# Input:
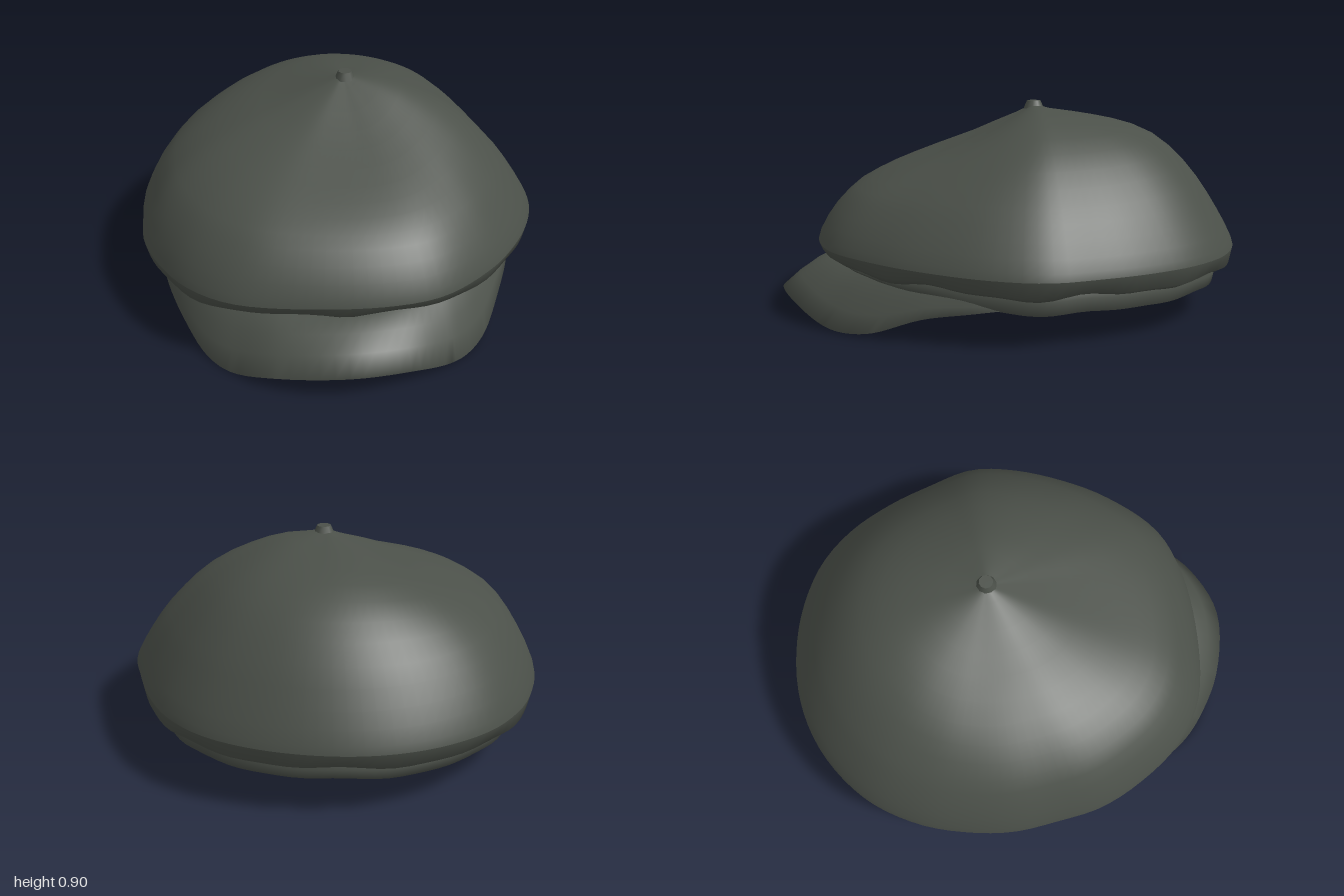
import * as THREE from 'three';

const felt = new THREE.MeshStandardMaterial({ color: 0x4b5049 });
felt.name = 'dark grey green felt';
felt.side = THREE.DoubleSide;

// Skin a list of cross-section rings, each an array of Vector3
function loft(rings, closed) {
  const n = rings[0].length, pos = [], idx = [];
  rings.forEach(r => r.forEach(p => pos.push(p.x, p.y, p.z)));
  for (let i = 0; i < rings.length - 1; i++) {
    for (let j = 0; j < (closed ? n : n - 1); j++) {
      const k = (j + 1) % n;
      const a = i * n + j, b = a + n, c = i * n + k, d = c + n;
      idx.push(a, b, c, b, d, c);
    }
  }
  const g = new THREE.BufferGeometry();
  g.setAttribute('position', new THREE.Float32BufferAttribute(pos, 3));
  g.setIndex(idx);
  g.computeVertexNormals();
  return g;
}

function curve(points, closed) {
  return new THREE.CatmullRomCurve3(points.map(p => new THREE.Vector3(...p)), closed);
}

// Widest outline of the crown, seen from above (x, z)
const outline = curve([
  [0.1, 0.84], [0.34, 0.785], [0.57, 0.6], [0.715, 0.41], [0.825, 0.2], [0.875, 0], [0.835, -0.22],
  [0.78, -0.42], [0.68, -0.635], [0.525, -0.81], [0.27, -0.945], [-0.05, -1], [-0.33, -0.95],
  [-0.585, -0.8], [-0.745, -0.6], [-0.83, -0.4], [-0.875, -0.2], [-0.875, 0], [-0.86, 0.2],
  [-0.79, 0.4], [-0.67, 0.6], [-0.5, 0.74], [-0.25, 0.815],
].map(([x, z]) => [x, 0, z]), true).getSpacedPoints(96).slice(0, 96);

const APEX = new THREE.Vector3(0.03, 0, -0.1);

// One ring: t is the fraction from apex to outline; heights for left (+x), right, front, back
function ring(t, [left, right, front, back], wave = 0) {
  return outline.map((o, j) => {
    const dx = o.x - APEX.x, dz = o.z - APEX.z, s = (dx * dx) / (dx * dx + dz * dz);
    const y = s * (dx > 0 ? left : right) + (1 - s) * (dz > 0 ? front : back);
    const a = (j / outline.length) * Math.PI * 2;
    const ripple = wave * (Math.sin(a * 9) + 0.6 * Math.sin(a * 17 + 1));
    return new THREE.Vector3(APEX.x + dx * t, y + ripple, APEX.z + dz * t);
  });
}

// Crown profile from apex to rim
const profile = [
  [0, [0.89, 0.89, 0.89, 0.89]],
  [0.08, [0.88, 0.86, 0.85, 0.87]],
  [0.2, [0.868, 0.825, 0.795, 0.855]],
  [0.3, [0.845, 0.79, 0.75, 0.84]],
  [0.4, [0.81, 0.762, 0.71, 0.822]],
  [0.5, [0.768, 0.73, 0.673, 0.797]],
  [0.6, [0.713, 0.69, 0.637, 0.757]],
  [0.68, [0.655, 0.652, 0.607, 0.705]],
  [0.75, [0.594, 0.61, 0.577, 0.645]],
  [0.82, [0.527, 0.56, 0.542, 0.57]],
  [0.87, [0.47, 0.51, 0.503, 0.505]],
  [0.92, [0.405, 0.445, 0.453, 0.432]],
  [0.96, [0.348, 0.375, 0.4, 0.37]],
  [0.99, [0.3, 0.31, 0.347, 0.315]],
  [1, [0.27, 0.27, 0.315, 0.285]],
];

// Visor edges, running from the right end round to the left end
const visorOuter = [
  [-0.8, 0.15, 0.1], [-0.76, 0.12, 0.32], [-0.69, 0.07, 0.52], [-0.605, 0.012, 0.68],
  [-0.51, 0.005, 0.79], [-0.33, 0.06, 0.92], [-0.05, 0.1, 1], [0.2, 0.075, 0.945],
  [0.38, 0.022, 0.84], [0.47, 0.01, 0.76], [0.555, 0.025, 0.65], [0.65, 0.095, 0.46],
  [0.72, 0.125, 0.28], [0.77, 0.15, 0.1],
];
const visorInner = [
  [-0.78, 0.2, 0.08], [-0.74, 0.21, 0.28], [-0.66, 0.22, 0.42], [-0.58, 0.23, 0.52],
  [-0.47, 0.24, 0.6], [-0.3, 0.245, 0.68], [-0.03, 0.25, 0.71], [0.18, 0.25, 0.7],
  [0.35, 0.24, 0.63], [0.44, 0.235, 0.56], [0.51, 0.23, 0.49], [0.59, 0.22, 0.39],
  [0.69, 0.21, 0.25], [0.74, 0.2, 0.08],
];

function visorGeometry() {
  const outer = curve(visorOuter, false).getPoints(65);
  const inner = curve(visorInner, false).getPoints(65);
  const row = (f, lift) => inner.map((p, j) => {
    const v = p.clone().lerp(outer[j], f);
    v.y += lift * Math.sin((j / 65) * Math.PI);
    return v;
  });
  // top surface outwards, then underside back to the band
  return loft([
    row(0, 0), row(0.25, 0.025), row(0.5, 0.035), row(0.75, 0.025), row(1, 0),
    row(0.75, 0), row(0.5, 0.005), row(0.25, -0.005), row(0, -0.02),
  ], false);
}

export function createModel() {
  const cap = new THREE.Group();
  cap.name = 'flatCap';
  const add = (name, geometry) => {
    const mesh = new THREE.Mesh(geometry, felt);
    mesh.name = name;
    cap.add(mesh);
    return mesh;
  };

  // Full, slightly lopsided cloth crown
  add('crown', loft(profile.map(([t, h]) => ring(t, h)), true));

  // Tucked underside of the crown
  add('crownUnderside', loft([
    ring(1, [0.27, 0.27, 0.315, 0.285]),
    ring(0.985, [0.21, 0.21, 0.28, 0.225], 0.006),
    ring(0.94, [0.195, 0.195, 0.25, 0.205], 0.009),
    ring(0.89, [0.22, 0.22, 0.25, 0.22]),
  ], true));

  // Head band, fading into the visor at the front
  add('headBand', loft([
    ring(0.89, [0.23, 0.23, 0.25, 0.23]),
    ring(0.915, [0.18, 0.18, 0.245, 0.18], 0.003),
    ring(0.905, [0.125, 0.125, 0.235, 0.14], 0.004),
    ring(0.88, [0.125, 0.125, 0.235, 0.14], 0.004),
    ring(0.87, [0.25, 0.25, 0.29, 0.25]),
  ], true));

  // Thin inner lining following the crown
  const lining = profile.slice(0, 13).reverse()
    .map(([t, h]) => ring(t * 0.975, h.map(y => y * 0.98)));
  add('lining', loft([ring(0.87, [0.25, 0.25, 0.29, 0.25]), ...lining], true));

  add('visor', visorGeometry());

  // Small gathered nub on top
  const button = add('button', new THREE.CylinderGeometry(0.03, 0.045, 0.035, 10));
  button.position.set(0.04, 0.888, -0.1);
  return cap;
}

# Exercise objective:
Word for word, write out the full listing, leaving the pictures aside.

# Result of the task:
import * as THREE from 'three';

const felt = new THREE.MeshStandardMaterial({ color: 0x4b5049 });
felt.name = 'dark grey green felt';
felt.side = THREE.DoubleSide;

// Skin a list of cross-section rings, each an array of Vector3
function loft(rings, closed) {
  const n = rings[0].length, pos = [], idx = [];
  rings.forEach(r => r.forEach(p => pos.push(p.x, p.y, p.z)));
  for (let i = 0; i < rings.length - 1; i++) {
    for (let j = 0; j < (closed ? n : n - 1); j++) {
      const k = (j + 1) % n;
      const a = i * n + j, b = a + n, c = i * n + k, d = c + n;
      idx.push(a, b, c, b, d, c);
    }
  }
  const g = new THREE.BufferGeometry();
  g.setAttribute('position', new THREE.Float32BufferAttribute(pos, 3));
  g.setIndex(idx);
  g.computeVertexNormals();
  return g;
}

function curve(points, closed) {
  return new THREE.CatmullRomCurve3(points.map(p => new THREE.Vector3(...p)), closed);
}

// Widest outline of the crown, seen from above (x, z)
const outline = curve([
  [0.1, 0.84], [0.34, 0.785], [0.57, 0.6], [0.715, 0.41], [0.825, 0.2], [0.875, 0], [0.835, -0.22],
  [0.78, -0.42], [0.68, -0.635], [0.525, -0.81], [0.27, -0.945], [-0.05, -1], [-0.33, -0.95],
  [-0.585, -0.8], [-0.745, -0.6], [-0.83, -0.4], [-0.875, -0.2], [-0.875, 0], [-0.86, 0.2],
  [-0.79, 0.4], [-0.67, 0.6], [-0.5, 0.74], [-0.25, 0.815],
].map(([x, z]) => [x, 0, z]), true).getSpacedPoints(96).slice(0, 96);

const APEX = new THREE.Vector3(0.03, 0, -0.1);

// One ring: t is the fraction from apex to outline; heights for left (+x), right, front, back
function ring(t, [left, right, front, back], wave = 0) {
  return outline.map((o, j) => {
    const dx = o.x - APEX.x, dz = o.z - APEX.z, s = (dx * dx) / (dx * dx + dz * dz);
    const y = s * (dx > 0 ? left : right) + (1 - s) * (dz > 0 ? front : back);
    const a = (j / outline.length) * Math.PI * 2;
    const ripple = wave * (Math.sin(a * 9) + 0.6 * Math.sin(a * 17 + 1));
    return new THREE.Vector3(APEX.x + dx * t, y + ripple, APEX.z + dz * t);
  });
}

// Crown profile from apex to rim
const profile = [
  [0, [0.89, 0.89, 0.89, 0.89]],
  [0.08, [0.88, 0.86, 0.85, 0.87]],
  [0.2, [0.868, 0.825, 0.795, 0.855]],
  [0.3, [0.845, 0.79, 0.75, 0.84]],
  [0.4, [0.81, 0.762, 0.71, 0.822]],
  [0.5, [0.768, 0.73, 0.673, 0.797]],
  [0.6, [0.713, 0.69, 0.637, 0.757]],
  [0.68, [0.655, 0.652, 0.607, 0.705]],
  [0.75, [0.594, 0.61, 0.577, 0.645]],
  [0.82, [0.527, 0.56, 0.542, 0.57]],
  [0.87, [0.47, 0.51, 0.503, 0.505]],
  [0.92, [0.405, 0.445, 0.453, 0.432]],
  [0.96, [0.348, 0.375, 0.4, 0.37]],
  [0.99, [0.3, 0.31, 0.347, 0.315]],
  [1, [0.27, 0.27, 0.315, 0.285]],
];

// Visor edges, running from the right end round to the left end
const visorOuter = [
  [-0.8, 0.15, 0.1], [-0.76, 0.12, 0.32], [-0.69, 0.07, 0.52], [-0.605, 0.012, 0.68],
  [-0.51, 0.005, 0.79], [-0.33, 0.06, 0.92], [-0.05, 0.1, 1], [0.2, 0.075, 0.945],
  [0.38, 0.022, 0.84], [0.47, 0.01, 0.76], [0.555, 0.025, 0.65], [0.65, 0.095, 0.46],
  [0.72, 0.125, 0.28], [0.77, 0.15, 0.1],
];
const visorInner = [
  [-0.78, 0.2, 0.08], [-0.74, 0.21, 0.28], [-0.66, 0.22, 0.42], [-0.58, 0.23, 0.52],
  [-0.47, 0.24, 0.6], [-0.3, 0.245, 0.68], [-0.03, 0.25, 0.71], [0.18, 0.25, 0.7],
  [0.35, 0.24, 0.63], [0.44, 0.235, 0.56], [0.51, 0.23, 0.49], [0.59, 0.22, 0.39],
  [0.69, 0.21, 0.25], [0.74, 0.2, 0.08],
];

function visorGeometry() {
  const outer = curve(visorOuter, false).getPoints(65);
  const inner = curve(visorInner, false).getPoints(65);
  const row = (f, lift) => inner.map((p, j) => {
    const v = p.clone().lerp(outer[j], f);
    v.y += lift * Math.sin((j / 65) * Math.PI);
    return v;
  });
  // top surface outwards, then underside back to the band
  return loft([
    row(0, 0), row(0.25, 0.025), row(0.5, 0.035), row(0.75, 0.025), row(1, 0),
    row(0.75, 0), row(0.5, 0.005), row(0.25, -0.005), row(0, -0.02),
  ], false);
}

export function createModel() {
  const cap = new THREE.Group();
  cap.name = 'flatCap';
  const add = (name, geometry) => {
    const mesh = new THREE.Mesh(geometry, felt);
    mesh.name = name;
    cap.add(mesh);
    return mesh;
  };

  // Full, slightly lopsided cloth crown
  add('crown', loft(profile.map(([t, h]) => ring(t, h)), true));

  // Tucked underside of the crown
  add('crownUnderside', loft([
    ring(1, [0.27, 0.27, 0.315, 0.285]),
    ring(0.985, [0.21, 0.21, 0.28, 0.225], 0.006),
    ring(0.94, [0.195, 0.195, 0.25, 0.205], 0.009),
    ring(0.89, [0.22, 0.22, 0.25, 0.22]),
  ], true));

  // Head band, fading into the visor at the front
  add('headBand', loft([
    ring(0.89, [0.23, 0.23, 0.25, 0.23]),
    ring(0.915, [0.18, 0.18, 0.245, 0.18], 0.003),
    ring(0.905, [0.125, 0.125, 0.235, 0.14], 0.004),
    ring(0.88, [0.125, 0.125, 0.235, 0.14], 0.004),
    ring(0.87, [0.25, 0.25, 0.29, 0.25]),
  ], true));

  // Thin inner lining following the crown
  const lining = profile.slice(0, 13).reverse()
    .map(([t, h]) => ring(t * 0.975, h.map(y => y * 0.98)));
  add('lining', loft([ring(0.87, [0.25, 0.25, 0.29, 0.25]), ...lining], true));

  add('visor', visorGeometry());

  // Small gathered nub on top
  const button = add('button', new THREE.CylinderGeometry(0.03, 0.045, 0.035, 10));
  button.position.set(0.04, 0.888, -0.1);
  return cap;
}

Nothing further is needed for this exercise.